■ Exercise details
Only the lines below starting at the one containing "box('pocket', (px - .072, px" and ending at the one containing "ball('nose', (CX, -.235, 1.612), (.042, .04, .046), 'skin')" belong in the answer, each copied exactly.

Stored data entries
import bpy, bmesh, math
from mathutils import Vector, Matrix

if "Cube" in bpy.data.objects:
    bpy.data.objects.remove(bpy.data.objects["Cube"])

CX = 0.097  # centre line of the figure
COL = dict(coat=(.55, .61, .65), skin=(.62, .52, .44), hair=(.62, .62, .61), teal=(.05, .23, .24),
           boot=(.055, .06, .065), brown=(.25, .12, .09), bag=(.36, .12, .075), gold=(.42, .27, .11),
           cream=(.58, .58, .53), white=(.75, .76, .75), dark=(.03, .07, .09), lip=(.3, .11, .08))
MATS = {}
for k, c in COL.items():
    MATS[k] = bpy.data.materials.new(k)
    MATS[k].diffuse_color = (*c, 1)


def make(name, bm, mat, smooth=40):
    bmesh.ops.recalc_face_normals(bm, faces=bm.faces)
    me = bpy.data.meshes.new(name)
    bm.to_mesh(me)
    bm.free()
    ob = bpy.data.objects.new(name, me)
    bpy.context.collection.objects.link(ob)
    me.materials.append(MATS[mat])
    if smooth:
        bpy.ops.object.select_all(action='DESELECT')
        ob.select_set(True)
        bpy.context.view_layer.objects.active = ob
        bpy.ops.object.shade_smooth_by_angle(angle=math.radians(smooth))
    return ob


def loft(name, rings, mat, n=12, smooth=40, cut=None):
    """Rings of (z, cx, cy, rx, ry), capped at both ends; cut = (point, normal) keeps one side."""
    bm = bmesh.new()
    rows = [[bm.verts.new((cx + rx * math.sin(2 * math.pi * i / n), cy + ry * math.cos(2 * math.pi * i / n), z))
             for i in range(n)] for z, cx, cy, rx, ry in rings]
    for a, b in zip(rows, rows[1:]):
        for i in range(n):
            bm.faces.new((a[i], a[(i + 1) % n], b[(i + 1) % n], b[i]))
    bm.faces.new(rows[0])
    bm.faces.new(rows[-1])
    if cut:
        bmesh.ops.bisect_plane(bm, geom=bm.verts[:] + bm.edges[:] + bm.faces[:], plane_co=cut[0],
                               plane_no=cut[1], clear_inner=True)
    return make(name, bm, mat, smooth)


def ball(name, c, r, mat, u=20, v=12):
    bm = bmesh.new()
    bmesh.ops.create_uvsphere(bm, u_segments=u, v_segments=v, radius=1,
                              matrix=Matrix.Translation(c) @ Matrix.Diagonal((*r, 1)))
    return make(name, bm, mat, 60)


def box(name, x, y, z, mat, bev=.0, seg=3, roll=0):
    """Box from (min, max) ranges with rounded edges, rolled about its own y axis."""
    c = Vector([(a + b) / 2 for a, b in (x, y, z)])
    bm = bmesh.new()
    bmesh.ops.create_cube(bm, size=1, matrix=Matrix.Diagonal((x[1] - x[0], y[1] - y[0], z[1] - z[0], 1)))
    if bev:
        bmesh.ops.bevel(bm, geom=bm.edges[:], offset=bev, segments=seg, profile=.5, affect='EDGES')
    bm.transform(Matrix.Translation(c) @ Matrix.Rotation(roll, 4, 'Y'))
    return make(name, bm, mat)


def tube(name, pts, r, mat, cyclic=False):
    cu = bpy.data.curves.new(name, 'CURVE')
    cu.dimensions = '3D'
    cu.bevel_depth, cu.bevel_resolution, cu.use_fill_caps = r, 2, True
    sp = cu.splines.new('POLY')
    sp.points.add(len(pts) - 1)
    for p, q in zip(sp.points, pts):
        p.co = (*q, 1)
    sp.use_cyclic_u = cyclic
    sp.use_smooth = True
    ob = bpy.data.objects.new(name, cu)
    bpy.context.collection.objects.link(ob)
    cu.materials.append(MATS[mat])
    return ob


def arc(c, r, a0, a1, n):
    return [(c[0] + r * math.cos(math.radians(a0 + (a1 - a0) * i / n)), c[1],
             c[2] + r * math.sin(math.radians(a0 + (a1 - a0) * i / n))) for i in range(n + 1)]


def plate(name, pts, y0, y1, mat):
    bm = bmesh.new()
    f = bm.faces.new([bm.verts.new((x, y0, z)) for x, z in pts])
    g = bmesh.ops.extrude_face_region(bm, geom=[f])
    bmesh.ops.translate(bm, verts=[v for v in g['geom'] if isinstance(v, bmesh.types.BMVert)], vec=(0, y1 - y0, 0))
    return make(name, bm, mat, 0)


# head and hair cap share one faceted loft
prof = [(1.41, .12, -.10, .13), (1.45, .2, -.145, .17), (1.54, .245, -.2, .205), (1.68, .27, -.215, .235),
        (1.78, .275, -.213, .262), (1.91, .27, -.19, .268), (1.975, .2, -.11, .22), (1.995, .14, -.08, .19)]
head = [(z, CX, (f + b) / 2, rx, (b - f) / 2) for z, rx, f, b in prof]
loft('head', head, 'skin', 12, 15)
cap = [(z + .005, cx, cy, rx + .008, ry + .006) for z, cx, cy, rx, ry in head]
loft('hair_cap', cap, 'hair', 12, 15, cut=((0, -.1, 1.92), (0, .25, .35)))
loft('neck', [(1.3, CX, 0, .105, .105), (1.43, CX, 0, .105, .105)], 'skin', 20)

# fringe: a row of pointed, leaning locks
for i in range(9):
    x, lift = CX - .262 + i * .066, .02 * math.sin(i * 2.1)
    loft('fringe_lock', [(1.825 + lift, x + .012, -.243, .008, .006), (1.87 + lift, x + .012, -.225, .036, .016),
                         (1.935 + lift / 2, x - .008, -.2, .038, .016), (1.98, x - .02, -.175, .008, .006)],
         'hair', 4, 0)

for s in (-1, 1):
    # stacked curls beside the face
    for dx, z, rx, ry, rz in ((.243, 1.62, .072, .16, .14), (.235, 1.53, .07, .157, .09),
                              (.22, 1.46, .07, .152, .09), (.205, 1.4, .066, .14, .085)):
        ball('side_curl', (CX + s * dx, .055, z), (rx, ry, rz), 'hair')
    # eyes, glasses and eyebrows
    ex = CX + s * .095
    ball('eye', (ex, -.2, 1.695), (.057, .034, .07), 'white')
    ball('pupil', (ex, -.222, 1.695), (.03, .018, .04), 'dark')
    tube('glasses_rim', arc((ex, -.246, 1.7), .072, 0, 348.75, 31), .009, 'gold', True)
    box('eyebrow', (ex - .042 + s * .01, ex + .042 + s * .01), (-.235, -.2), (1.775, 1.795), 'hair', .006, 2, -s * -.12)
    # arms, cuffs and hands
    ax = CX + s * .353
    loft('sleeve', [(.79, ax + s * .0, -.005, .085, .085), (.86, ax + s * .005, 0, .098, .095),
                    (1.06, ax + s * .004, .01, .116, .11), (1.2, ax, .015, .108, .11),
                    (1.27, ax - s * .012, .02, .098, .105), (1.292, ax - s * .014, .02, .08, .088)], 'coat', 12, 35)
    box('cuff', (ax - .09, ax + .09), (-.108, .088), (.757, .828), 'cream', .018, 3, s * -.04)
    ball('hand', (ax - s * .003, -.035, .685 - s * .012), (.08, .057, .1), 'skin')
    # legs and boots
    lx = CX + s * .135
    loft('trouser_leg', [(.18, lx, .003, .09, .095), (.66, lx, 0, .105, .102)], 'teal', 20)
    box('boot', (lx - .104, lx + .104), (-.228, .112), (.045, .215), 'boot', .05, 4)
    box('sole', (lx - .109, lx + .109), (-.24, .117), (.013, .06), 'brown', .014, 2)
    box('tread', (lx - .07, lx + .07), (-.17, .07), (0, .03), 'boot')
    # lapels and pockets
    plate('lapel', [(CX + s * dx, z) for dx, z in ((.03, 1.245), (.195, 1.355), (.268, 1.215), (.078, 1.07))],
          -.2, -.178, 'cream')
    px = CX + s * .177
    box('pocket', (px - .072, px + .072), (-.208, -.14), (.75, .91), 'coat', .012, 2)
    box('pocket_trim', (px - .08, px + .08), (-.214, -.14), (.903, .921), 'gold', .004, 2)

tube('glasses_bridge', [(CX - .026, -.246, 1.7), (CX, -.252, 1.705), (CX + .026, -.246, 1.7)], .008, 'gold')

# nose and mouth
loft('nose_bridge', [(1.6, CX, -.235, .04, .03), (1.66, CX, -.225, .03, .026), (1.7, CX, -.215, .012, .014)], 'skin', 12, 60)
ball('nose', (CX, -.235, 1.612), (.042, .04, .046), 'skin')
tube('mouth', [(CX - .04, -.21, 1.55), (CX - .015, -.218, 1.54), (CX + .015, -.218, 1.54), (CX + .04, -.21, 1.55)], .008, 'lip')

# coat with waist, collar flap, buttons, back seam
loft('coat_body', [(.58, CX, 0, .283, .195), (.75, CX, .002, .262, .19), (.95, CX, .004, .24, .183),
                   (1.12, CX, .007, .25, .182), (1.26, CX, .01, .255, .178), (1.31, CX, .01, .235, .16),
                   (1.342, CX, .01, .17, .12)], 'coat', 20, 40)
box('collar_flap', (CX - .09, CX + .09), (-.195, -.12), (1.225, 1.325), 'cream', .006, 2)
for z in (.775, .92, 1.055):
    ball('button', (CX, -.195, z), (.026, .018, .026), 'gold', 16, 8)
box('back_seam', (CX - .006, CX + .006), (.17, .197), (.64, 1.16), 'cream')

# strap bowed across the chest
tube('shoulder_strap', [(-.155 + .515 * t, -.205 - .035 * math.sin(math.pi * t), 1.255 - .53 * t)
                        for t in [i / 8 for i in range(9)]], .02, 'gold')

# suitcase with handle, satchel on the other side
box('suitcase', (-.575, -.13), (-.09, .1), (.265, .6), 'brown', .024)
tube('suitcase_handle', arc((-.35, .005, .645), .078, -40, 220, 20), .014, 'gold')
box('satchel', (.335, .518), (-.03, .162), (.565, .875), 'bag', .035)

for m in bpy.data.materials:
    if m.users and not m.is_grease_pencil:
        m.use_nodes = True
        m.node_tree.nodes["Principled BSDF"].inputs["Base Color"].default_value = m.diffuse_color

■ Answer for the task
    box('pocket', (px - .072, px + .072), (-.208, -.14), (.75, .91), 'coat', .012, 2)
    box('pocket_trim', (px - .08, px + .08), (-.214, -.14), (.903, .921), 'gold', .004, 2)

tube('glasses_bridge', [(CX - .026, -.246, 1.7), (CX, -.252, 1.705), (CX + .026, -.246, 1.7)], .008, 'gold')

# nose and mouth
loft('nose_bridge', [(1.6, CX, -.235, .04, .03), (1.66, CX, -.225, .03, .026), (1.7, CX, -.215, .012, .014)], 'skin', 12, 60)
ball('nose', (CX, -.235, 1.612), (.042, .04, .046), 'skin')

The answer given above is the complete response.